They practice twice per week at North Creek. The rules are very simple. You must come when you can and do your best. Everyone must be vaccinated.
“When we come together, we create this energy that’s just such a positive force in our life,”Jay said. “When we bring that out to people in the world, it just feels so good.”
These mostly retired women also perform at local schools and the children love the costumes and cackles.
“The spirit that it creates everywhere is so beautiful,”Susan Murante, a self-described publicity witch, said it. “People love it, and they get up and dance with the witches when the dance is over.”
The Witches Dance brings joy to the performers as they lift their legs in a kickline to AC/DC’s hit. “Highway to Hell.”
Martha Merchant, also known under the name “Mama Wolf”She wears a fur stole around the neck and has always wanted a career as a June Taylor Dancer. “The Jackie Gleason Show.”
“I love to dance,” Merchant said, “and this group of women is amazing. It’s a sisterhood that’s incredible.”
When Merchant’s husband fell ill, she continued performing with the witches.
“It got my mind off of my problems,” Merchant said. “And these women are so supportive and loving and caring. I’m not sure I could have gotten through that year without them.”
The witches regrouped in full force and dressed in costume after the death of her husband.
“These witches just surrounded me with hugs and kisses, and it’s indescribable,”She spoke. “I will be forever grateful.”
Chris Flack, who is self-described as Chris Flack “ADKeene,”The lumberjack witch, who was fighting ovarian cancer, endured chemotherapy last year.
“It was this group that took my mind off the chemo and just helped me get through, and they’re still doing that,”Flack, in head to toe checkers, said Flack.

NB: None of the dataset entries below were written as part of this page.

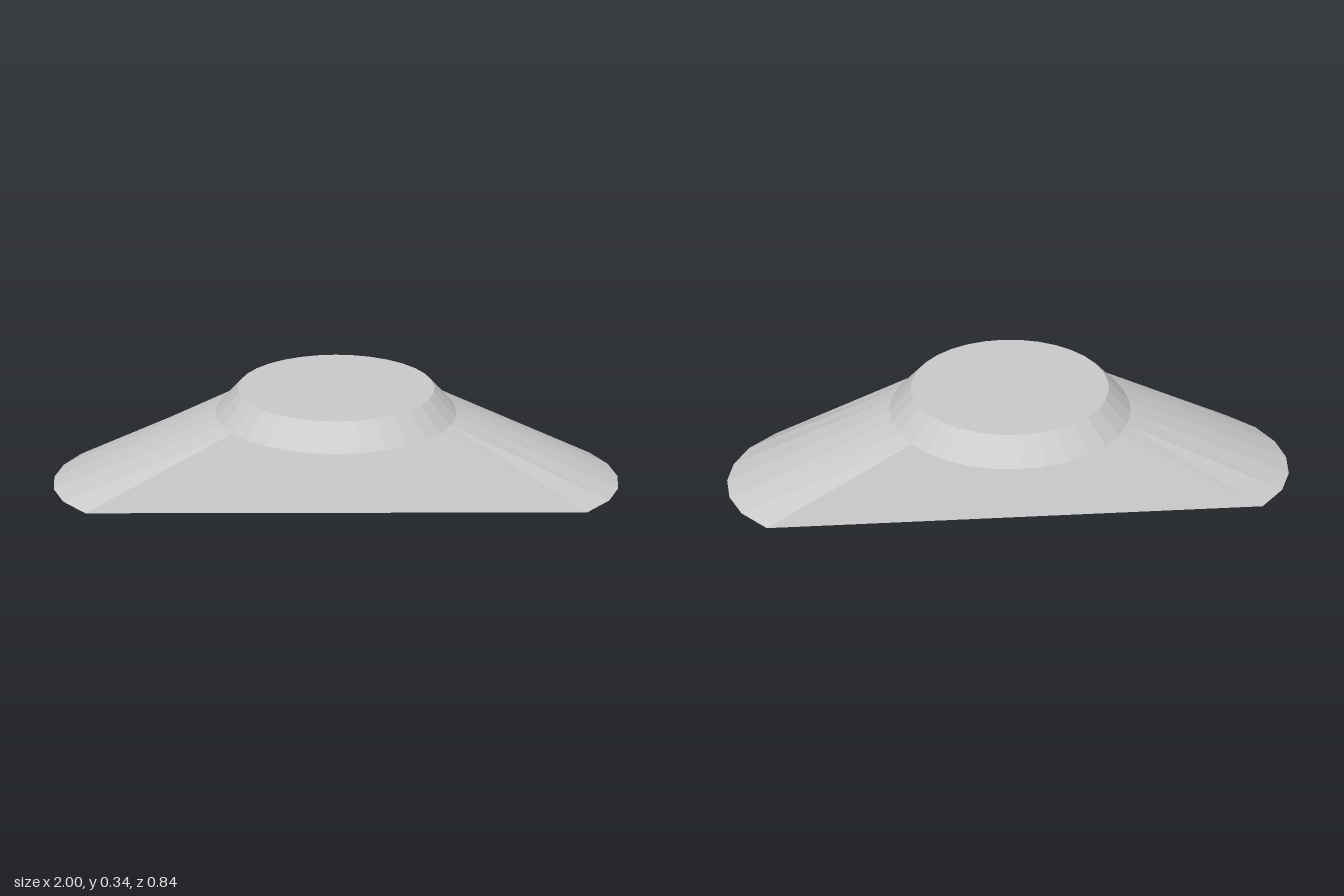
import * as THREE from 'three';

const CAP_Y = 0.256, TOP_Y = 0.34, RIM = 0.42;
const STEP = Math.PI / 16;

// Outline of an elongated foot: an arc at each end, joined by straight sides
function outline(y, halfWidth, radius, tip) {
  const end = [];
  for (let k = -3; k <= 3; k++) {
    const z = halfWidth * Math.sin(k * STEP) / Math.sin(3 * STEP);
    end.push([tip - radius + Math.sqrt(radius * radius - z * z), y, z]);
  }
  return [...end, ...end.map(([x, h, z]) => [-x, h, -z])];
}

// Closed solid between two outlines with matching points
function loft(lower, upper) {
  const n = lower.length, pos = [];
  const add = (...points) => points.forEach(p => pos.push(...p));
  const lowMid = [0, lower[0][1], 0], highMid = [0, upper[0][1], 0];
  for (let i = 0; i < n; i++) {
    const j = (i + 1) % n;
    add(lower[i], upper[i], lower[j], upper[i], upper[j], lower[j]);
    add(lowMid, lower[i], lower[j]);
    add(highMid, upper[j], upper[i]);
  }
  const geometry = new THREE.BufferGeometry();
  geometry.setAttribute('position', new THREE.Float32BufferAttribute(pos, 3));
  geometry.computeVertexNormals();
  return geometry;
}

export function createModel() {
  const group = new THREE.Group();
  group.name = 'pedestal';
  const material = new THREE.MeshStandardMaterial({ color: 0xcccccc, flatShading: true });

  // Sloping base: wide foot narrowing to the underside of the cap
  const base = new THREE.Mesh(
    loft(outline(0, 0.315, 0.397, 1), outline(CAP_Y, 0.233, RIM, RIM)), material);
  base.name = 'base';

  // Bevelled round cap overhanging the base at front and back
  const cap = new THREE.Mesh(
    new THREE.CylinderGeometry(0.342, RIM, TOP_Y - CAP_Y, 32), material);
  cap.name = 'cap';
  cap.position.y = (CAP_Y + TOP_Y) / 2;

  group.add(base, cap);
  return group;
}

She carries an ax she calls “Babe”Instead of a broom.
Martha Bilsback, the witch known as Martha Bilsback, is a new member of the group. “Rosie,” watched a friend dance last year at Basil & Wick’s.
“Suddenly all these witches emerged from the bushes in this fabulous dance, and I said to my husband, ‘I can do this!’”She spoke. “Hence I am ‘Rosie’ of ‘We can do it’ Rosie the Riveter.”
More witch stories will be posted on the group’s Facebook page at facebook.com/gemradiotheatre.
Even though they don’t fly, the witches definitely lift each other up in camaraderie.
“All of these women, these amazing women,” “Queenie”Witch Kathy Maiorana “are just dedicated to bringing joy and laughter to the community.”
Gretta Hochsprung writes features, local news and other pieces. She can be reached at 518-742-3206 or [email protected]